In addition, the upgraded client experience and efficiency improvement can create time for lenders to increase sales efforts among consumers while lowering costs. Also, lenders that verify income and employment at the loan level may be viewed more favorably as part of a ratings agency’s assessment.
In response to a fluctuating economy and the potential risks, investors and ratings agencies have often focused on the historical performance of a lender’s portfolio as well as the rigor of its underwriting practices. The idea is to understand how these factors can alleviate changing macroeconomic conditions.
Verification of income and employment, along with additional steps in the underwriting process, may result in a higher rating for a lender’s mortgage-backed security offering. This is particularly true if the lender can demonstrate that its criteria for making lending decisions consistently provide more accurate results.
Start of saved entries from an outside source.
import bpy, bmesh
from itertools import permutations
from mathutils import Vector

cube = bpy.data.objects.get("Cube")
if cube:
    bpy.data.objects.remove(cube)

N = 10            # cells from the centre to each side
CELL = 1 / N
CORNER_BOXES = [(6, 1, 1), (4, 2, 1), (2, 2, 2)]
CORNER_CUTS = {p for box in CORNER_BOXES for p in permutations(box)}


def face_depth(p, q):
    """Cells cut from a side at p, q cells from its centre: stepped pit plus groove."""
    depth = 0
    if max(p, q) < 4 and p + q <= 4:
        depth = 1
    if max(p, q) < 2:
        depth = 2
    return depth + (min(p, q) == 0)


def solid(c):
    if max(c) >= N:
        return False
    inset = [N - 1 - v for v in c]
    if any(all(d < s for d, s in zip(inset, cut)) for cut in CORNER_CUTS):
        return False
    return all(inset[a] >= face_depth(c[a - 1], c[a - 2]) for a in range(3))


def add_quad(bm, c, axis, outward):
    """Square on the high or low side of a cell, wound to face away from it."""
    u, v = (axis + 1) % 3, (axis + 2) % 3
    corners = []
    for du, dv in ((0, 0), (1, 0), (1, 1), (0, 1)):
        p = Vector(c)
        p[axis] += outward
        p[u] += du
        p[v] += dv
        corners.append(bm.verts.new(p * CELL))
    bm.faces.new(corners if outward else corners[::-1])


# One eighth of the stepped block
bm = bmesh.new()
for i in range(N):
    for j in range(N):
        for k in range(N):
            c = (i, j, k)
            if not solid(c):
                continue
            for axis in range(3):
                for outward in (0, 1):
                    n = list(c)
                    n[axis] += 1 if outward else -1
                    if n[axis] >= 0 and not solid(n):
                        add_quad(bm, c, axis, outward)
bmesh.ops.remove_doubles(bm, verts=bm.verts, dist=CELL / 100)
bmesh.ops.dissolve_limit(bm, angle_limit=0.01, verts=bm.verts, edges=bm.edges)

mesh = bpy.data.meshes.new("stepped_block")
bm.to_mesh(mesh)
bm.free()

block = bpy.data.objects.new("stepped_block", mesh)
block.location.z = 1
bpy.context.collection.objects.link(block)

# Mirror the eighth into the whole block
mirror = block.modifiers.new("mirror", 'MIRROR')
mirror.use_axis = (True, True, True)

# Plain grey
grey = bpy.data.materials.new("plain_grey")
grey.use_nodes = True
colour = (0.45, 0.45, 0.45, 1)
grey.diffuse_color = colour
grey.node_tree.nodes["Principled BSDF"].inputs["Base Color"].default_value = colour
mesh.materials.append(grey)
Automated verification of income and employment can reduce the chances that a lender takes on risky loans. And by extension, this can help investors feel confident that they will not sustain delinquencies in the underlying loans.
Automated income and employment verifications can provide financial institutions an upper hand when seeking to bolster portfolio attractiveness for investors while yielding benefits for lenders and consumers alike. Lenders and investors should fully appreciate and understand the dynamic relationship between a borrower’s income and employment status and their likelihood to repay a debt.
By using automated income and employment verifications to allow a more in-depth analysis of a consumer’s financial portfolio, mortgage lenders will be better positioned to make more confident lending decisions. This may result in asset-backed security portfolios that appear more attractive to investors. ●